This year is the fiftieth anniversary of the American pro golf tour’s split from the PGA of America. It was a controversial revolt, and I was a part of its leadership. But history has proved without a doubt that it was the right thing to do.
I started the PGA Tour in the spring of 1964 after graduating from college and doing six-months of active duty in the U.S. Army. In those days, there was no qualifying school. You just decided you to play the Tour, got two club pros to vouch for your ability to play golf, and you had to have $6,000 in a bank account. To get in tournaments, you had to qualify on Mondays. The two main ways you got exempt from Monday qualifying were to win a tournament, which gave you a one-year exemption, or finish in the top sixty money winners at the end of the year, which gave you a one-year exemption the next year.
But tournament sponsors had a lot of what was called “sponsor exemptions” that they could give out to whomever they chose. Oftentimes, they gave them to several local club pros who were the best players in that area or in that state. They were members of the PGA of America–the club pro association–but not members of the Tour. In those days, the Tour was under the auspices of the PGA of America.
About the time I started the Tour, some Tour members were complaining about how tournament sponsors were giving too many of their sponsor exemptions to local club pros instead of to members of the Tour who were not exempt players. This criticism increased. There were other complaints that Tour members had against the parent organization. And the PGA of America’s leadership was not acquiescing. So, in the late summer of 1968, several leading Tour players began holding private meetings to discuss a break-away from the PGA of America.
The leaders of this protest movement included Dan Sikes–a multiple tournament winner who had a law degree–Gardner Dickinson, Bob Goalby, and Lionel Hebert. As a representative of younger players, they invited me to join their possible revolt, which I did. Right away, the group discussed a name for this new pro golf tour. I suggested the Tournament Players Association, and the group voted to use that name.
It looked like 1969 was going to be a new pro golf tour–the TPA. There was animosity on both sides. So many club pros were saying bad things about us Tour players revolting from their cherished organization–the PGA of American. But one thing was for sure–more Tour members and less club pros would be getting in Tour tournaments.

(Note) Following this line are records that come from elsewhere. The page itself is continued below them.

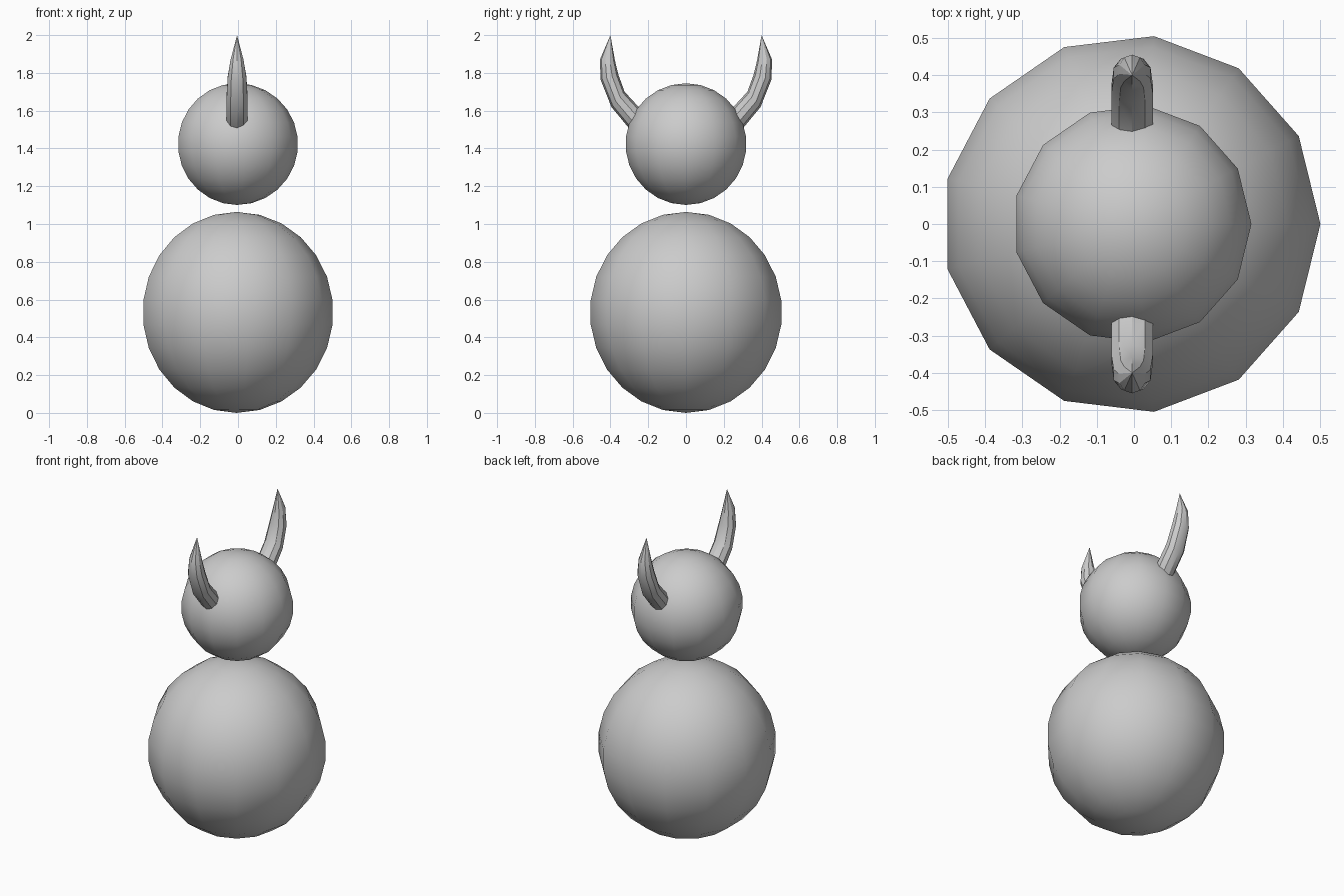
import bpy, bmesh, math
from mathutils import Vector

if "Cube" in bpy.data.objects:
    bpy.data.objects.remove(bpy.data.objects["Cube"])


def smooth(obj):
    bpy.ops.object.select_all(action='DESELECT')
    obj.select_set(True)
    bpy.context.view_layer.objects.active = obj
    bpy.ops.object.shade_smooth_by_angle(angle=math.radians(32))


def ball(name, radius, half_height, z):
    # 13-sided ball, shifted so its odd-sided outline is centred on x = 0
    bpy.ops.mesh.primitive_uv_sphere_add(segments=13, ring_count=13, radius=1)
    obj = bpy.context.object
    obj.name = name
    for v in obj.data.vertices:
        # the first outline vertex points along +x
        a = math.atan2(v.co.y, v.co.x)
        r = math.hypot(v.co.x, v.co.y) * radius
        v.co = (r * math.cos(a) - radius * 0.0145, r * math.sin(a),
                v.co.z * half_height + z)
    # make sure a vertex lies on +x
    widest = max(obj.data.vertices, key=lambda v: v.co.x)
    turn = math.atan2(widest.co.y, widest.co.x + radius * 0.0145)
    c, s = math.cos(-turn), math.sin(-turn)
    for v in obj.data.vertices:
        x = v.co.x + radius * 0.0145
        y = v.co.y
        v.co.x = c * x - s * y - radius * 0.0145
        v.co.y = s * x + c * y
    smooth(obj)


def horn(name, side):
    # Inner and outer (y, z) edge of each section, then the tip
    sections = [((0.20, 1.58), (0.25, 1.47)), ((0.253, 1.622), (0.306, 1.512)),
                ((0.325, 1.70), (0.395, 1.62)), ((0.358, 1.79), (0.453, 1.766)),
                ((0.376, 1.865), (0.455, 1.872))]
    widths = [0.059, 0.059, 0.059, 0.052, 0.036]
    sides, cx = 10, -0.005
    bm = bmesh.new()
    rings = []
    for (inner, outer), w in zip(sections, widths):
        p, q = Vector((0, *inner)), Vector((0, *outer))
        mid, half = (p + q) / 2, (q - p) / 2
        ring = []
        for i in range(sides):
            a = 2 * math.pi * i / sides
            co = mid + half * math.cos(a) + Vector((cx + w * math.sin(a), 0, 0))
            co.y *= side
            ring.append(bm.verts.new(co))
        rings.append(ring)
    tip = bm.verts.new((cx, side * 0.40, 2.0))
    for a, b in zip(rings, rings[1:]):
        for i in range(sides):
            j = (i + 1) % sides
            bm.faces.new((a[i], a[j], b[j], b[i]))
    for i in range(sides):
        bm.faces.new((rings[-1][i], rings[-1][(i + 1) % sides], tip))
    bm.faces.new(rings[0])
    bmesh.ops.recalc_face_normals(bm, faces=bm.faces)
    mesh = bpy.data.meshes.new(name)
    bm.to_mesh(mesh)
    bm.free()
    obj = bpy.data.objects.new(name, mesh)
    bpy.context.collection.objects.link(obj)
    smooth(obj)


# Body and head
ball("body", 0.512, 0.532, 0.532)
ball("head", 0.3225, 0.322, 1.423)

# Pair of curved horns
horn("front_horn", -1)
horn("back_horn", 1)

Yet on December 12, 1968, the PGA of America backed down. The two sides came to an agreement: the name of the new Tour would be changed to the Tournament Players Division. This signified it would be a division partly on its own in professional golf. Sometime after that, the new Tour was no longer under the authority of the PGA of America at all.It was also decided that for this transition to happen more smoothly, the TPD should have a commissioner as in other American professional sports, such as baseball and football. So, Joe Dey, the longtime director of the USGA–the amateur body of our sport–was asked to become the new commissioner of the TPD. Mr. Dey accepted. He was our commissioner for the next five years. After that, former Tour player Deane Beman was the commissioner for the next twenty years. Both of these commissioners were good choices. Especially Beman, who had a thriving insurance business before turning, proved himself very valuable to the Tour, which was renamed the PGA Tour.
This month’s issue of Fortune magazine is dedicated to the U.S. stock markets and corporate businesses that have been very successful. So, it has an article about the fiftieth anniversary of the new pro golf Tour that resulted from the split. This article has some interesting financial statistics about how far the PGA Tour has progressed during the past fifty years. For example, the combined purses of all the tournaments in 1969 was $5.5 million; whereas, the combined total of the purses this year were $363 million. The best part of the PGA Tour is its annual giving to charity. From 1938 to 2005, the PGA Tour raised $1 billion for charity. But in the past nine years, it has raised $2 billion for charity.
Here in the U.S., there are three pro golf tours under the PGA Tour: regular PGA TOUR, Champions Tour, and Web.com Tour. But the Tour has now branched out internationally to include the PGA TOUR Canada, PGA TOUR Latinoamerica, and PGA TOUR Series China. I remember when China didn’t even have golf since it was a communistic country. Then there is First Tee, which is for junior golfers. And the PGA TOUR is now in the Olympics.
I could go on and on with this. My point, and that of the Fortune article, is that the split from the PGA of America in 1968 was something that had to happen, and the results have proved without a shadow of doubt that it was successful. As with the United States of America’s revolution from the king of England, sometimes revolt is the right thing to do.